In New York yesterday, GE announced two big steps in its Ecomagination Challenge program. The company unveiled 12 investments, totaling $55 million, as the first round of its goal to put $200 million to work in power grid technology startups over the next 18 months.
Second, GE announced five $100,000 “Innovation Awards” for still- developing technologies identified from its novel effort to crowd source innovative energy technology opportunities from the Web. This batch included two of my favorites: WinFlex, which is developing a collapsible wind turbine rotors, for easier assembly, and IceCode, which is electrifying wind turbine blades to prevent power-sapping ice build-up.
In the big money category, GE and its venture capital partners are putting up $55 million into 12 startups, established companies and one academic program. Winners get more than investment funds. They’ll also have the benefit of warp-speed product development with the help of GE’s engineering and sales troops. Plus they’ll get guidance and financial help from leading VCs, including Emerald Technology, Foundation Capital, Kleiner Perkins Caulfield & Byers, and Rockport Capital.
For GE, the key is cultivating innovation from beyond its four walls. “What do I do? I’ve got 45,000 engineers and innovators, and 45,000 sales people. I can drive innovation at a scale these guys can’t do,” said Jeff Immelt, GE’s CEO and Chairman, at the announcement.

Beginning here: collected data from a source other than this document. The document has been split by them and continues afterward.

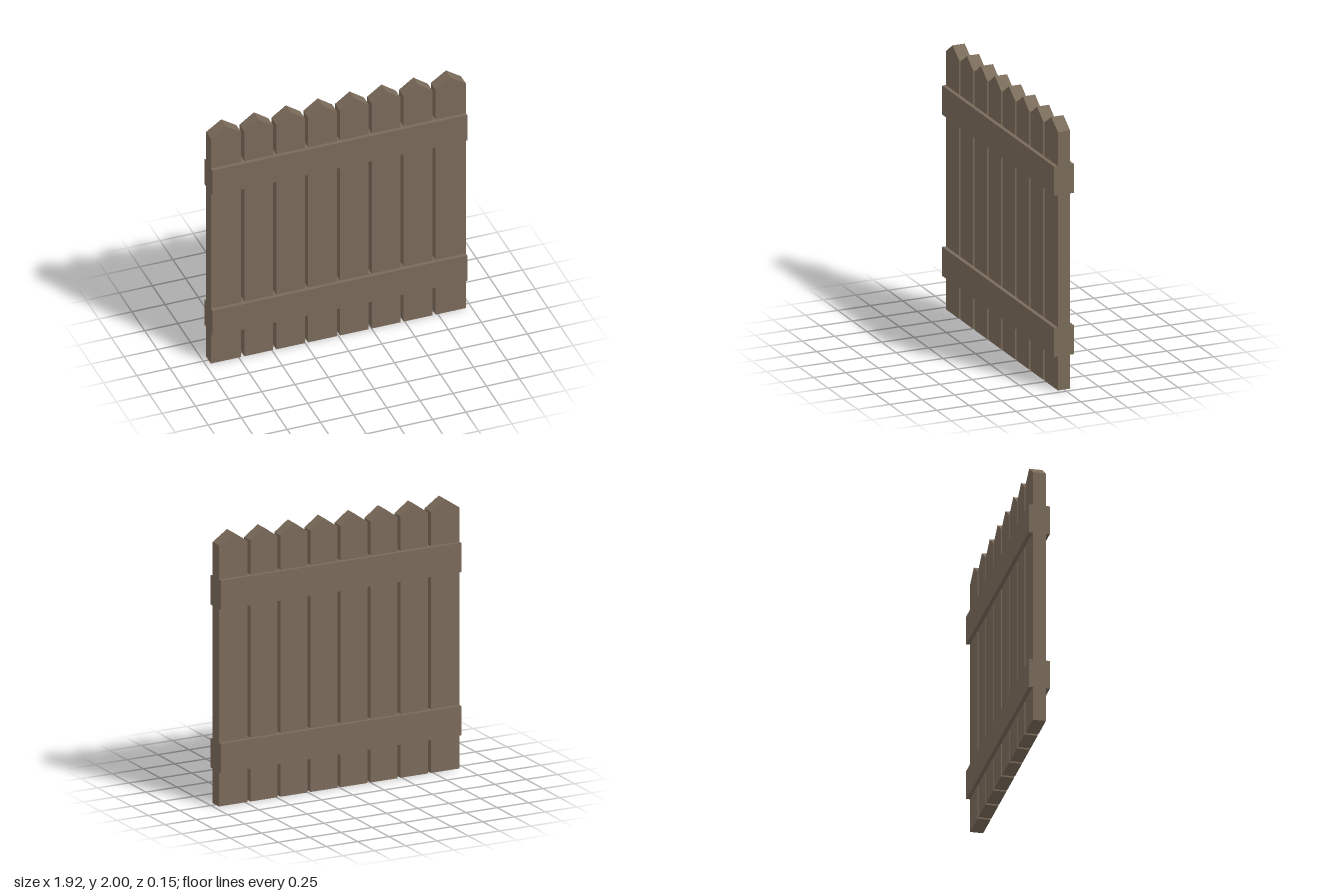
import * as THREE from 'three';

const wood = new THREE.MeshStandardMaterial({ color: 0x7a6b5a, flatShading: true });

// Flat board with a pointed top
function makePicket(width, depth, shoulder, peak) {
  const w = width / 2;
  const shape = new THREE.Shape([
    new THREE.Vector2(-w, 0),
    new THREE.Vector2(w, 0),
    new THREE.Vector2(w, shoulder),
    new THREE.Vector2(0, peak),
    new THREE.Vector2(-w, shoulder),
  ]);
  const geometry = new THREE.ExtrudeGeometry(shape, { depth, bevelEnabled: false });
  geometry.translate(0, 0, -depth / 2);
  return new THREE.Mesh(geometry, wood);
}

export function createModel() {
  const fence = new THREE.Group();
  fence.name = 'fence';

  // Pickets, mirrored about the centre; the outermost are slightly wider
  const pickets = [[0.12, 0.216], [0.36, 0.216], [0.6, 0.216], [0.846, 0.228]];
  for (const side of [-1, 1]) {
    for (const [x, width] of pickets) {
      const picket = makePicket(width, 0.094, 1.922, 2);
      picket.name = 'picket';
      picket.position.x = side * x;
      fence.add(picket);
    }
  }

  // Cross rails running through the pickets and standing proud on both faces
  for (const [name, y] of [['lowerRail', 0.361], ['upperRail', 1.561]]) {
    const rail = new THREE.Mesh(new THREE.BoxGeometry(1.92, 0.216, 0.152), wood);
    rail.name = name;
    rail.position.y = y;
    fence.add(rail);
  }

  return fence;
}
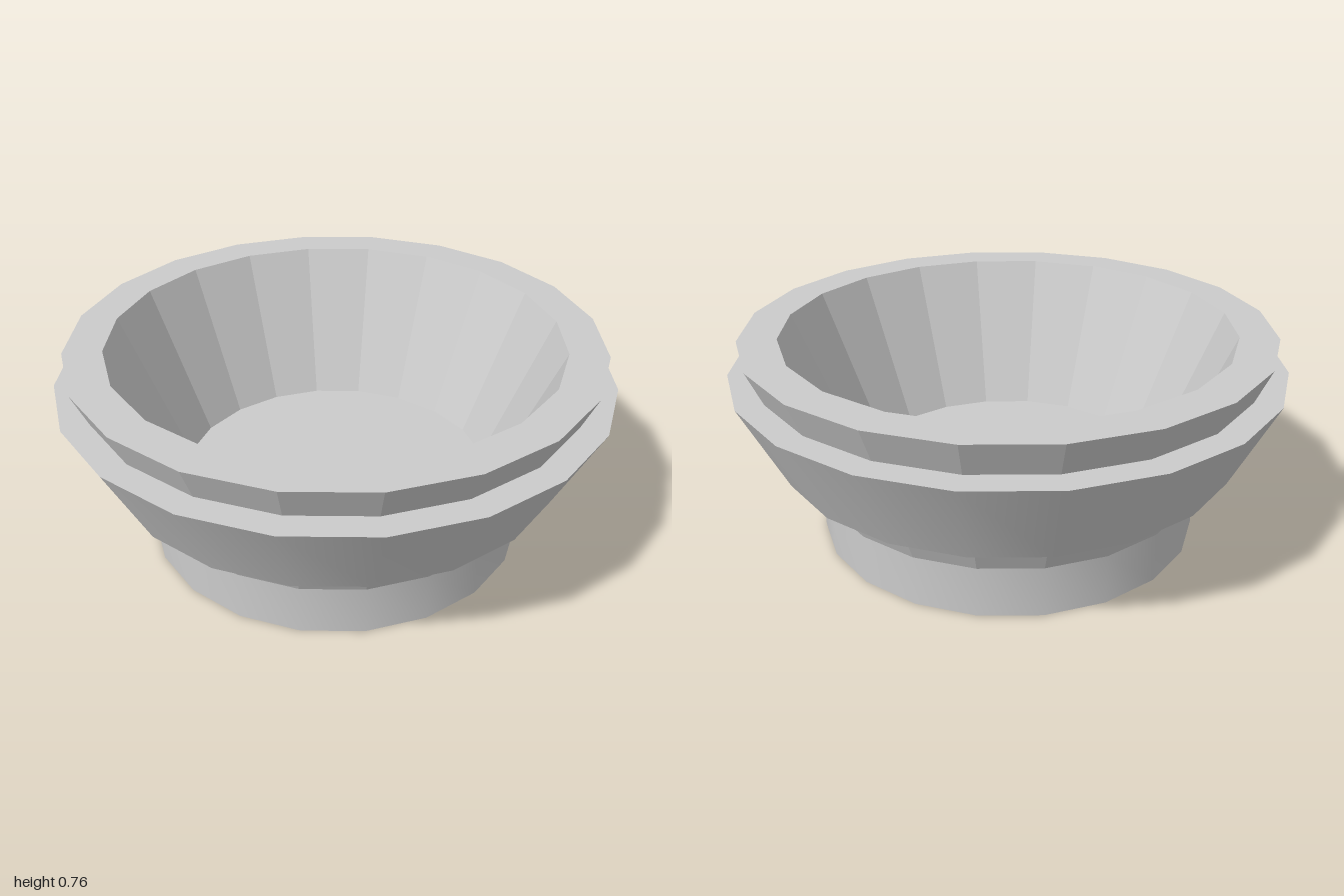
import * as THREE from 'three';
import { toCreasedNormals } from 'three/addons/utils/BufferGeometryUtils.js';

const SIDES = 20;

// Turns a profile of [radius, height] pairs; creaseDeg below 18 gives facets, above it smooth sides
function turned(name, profile, creaseDeg) {
  const points = profile.map(([r, y]) => new THREE.Vector2(r, y));
  const geometry = toCreasedNormals(
    new THREE.LatheGeometry(points, SIDES),
    THREE.MathUtils.degToRad(creaseDeg)
  );
  const material = new THREE.MeshStandardMaterial({ color: 0xcccccc });
  const mesh = new THREE.Mesh(geometry, material);
  mesh.name = name;
  return mesh;
}

export function createModel() {
  const model = new THREE.Group();
  model.name = 'bowl';

  // Smooth round foot
  model.add(turned('foot', [[0, 0], [0.705, 0], [0.705, 0.185], [0, 0.185]], 30));

  // Faceted flaring bowl: outer wall, flat rim, inner wall, floor
  model.add(turned('bowlBody', [
    [0.705, 0.185], [0.957, 0.76], [0.818, 0.76], [0.578, 0.2], [0, 0.2],
  ], 5));

  // Smooth raised band around the bowl, its inner face hidden in the bowl wall
  model.add(turned('outerBand', [
    [0.72, 0.317], [0.842, 0.317], [1, 0.637], [0.85, 0.637], [0.72, 0.317],
  ], 30));

  return model;
}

For today’s winners, all those engineers and sales experts offer a huge leg up. “For a startup, capital is necessary, but it’s never sufficient to build innovation,” said Thomas Noonan, the CEO of JouleX, one of the winners, which is making advanced grid-monitoring technology. “The work we’re doing with GE though their energy research labs, with access to their network, testing our products, has been extraordinary for a small, early-stage company.”
As you’ll see in the list below, this first round of winners was long on smart grid plays. This is no accident. Smart grid complements GE’s own ambitions in advancing its in-house power distribution and grid management technology.
Smart grid also offers some of the best growth potentials in clean tech, too, as Steve Vassallo of Foundation Capital pointed out during the announcement. While many cleantech plays are focused on the supply side of the opportunity — whether it’s converting photons to electrons, or switch grass to fuel — they’re very capital expensive to take commercial.
Conversely, Vassallo added, opportunities to reduce demand are more capital-efficient, faster to deploy, and not as dependent on subsidies because the solutions can deliver such quick savings to customers.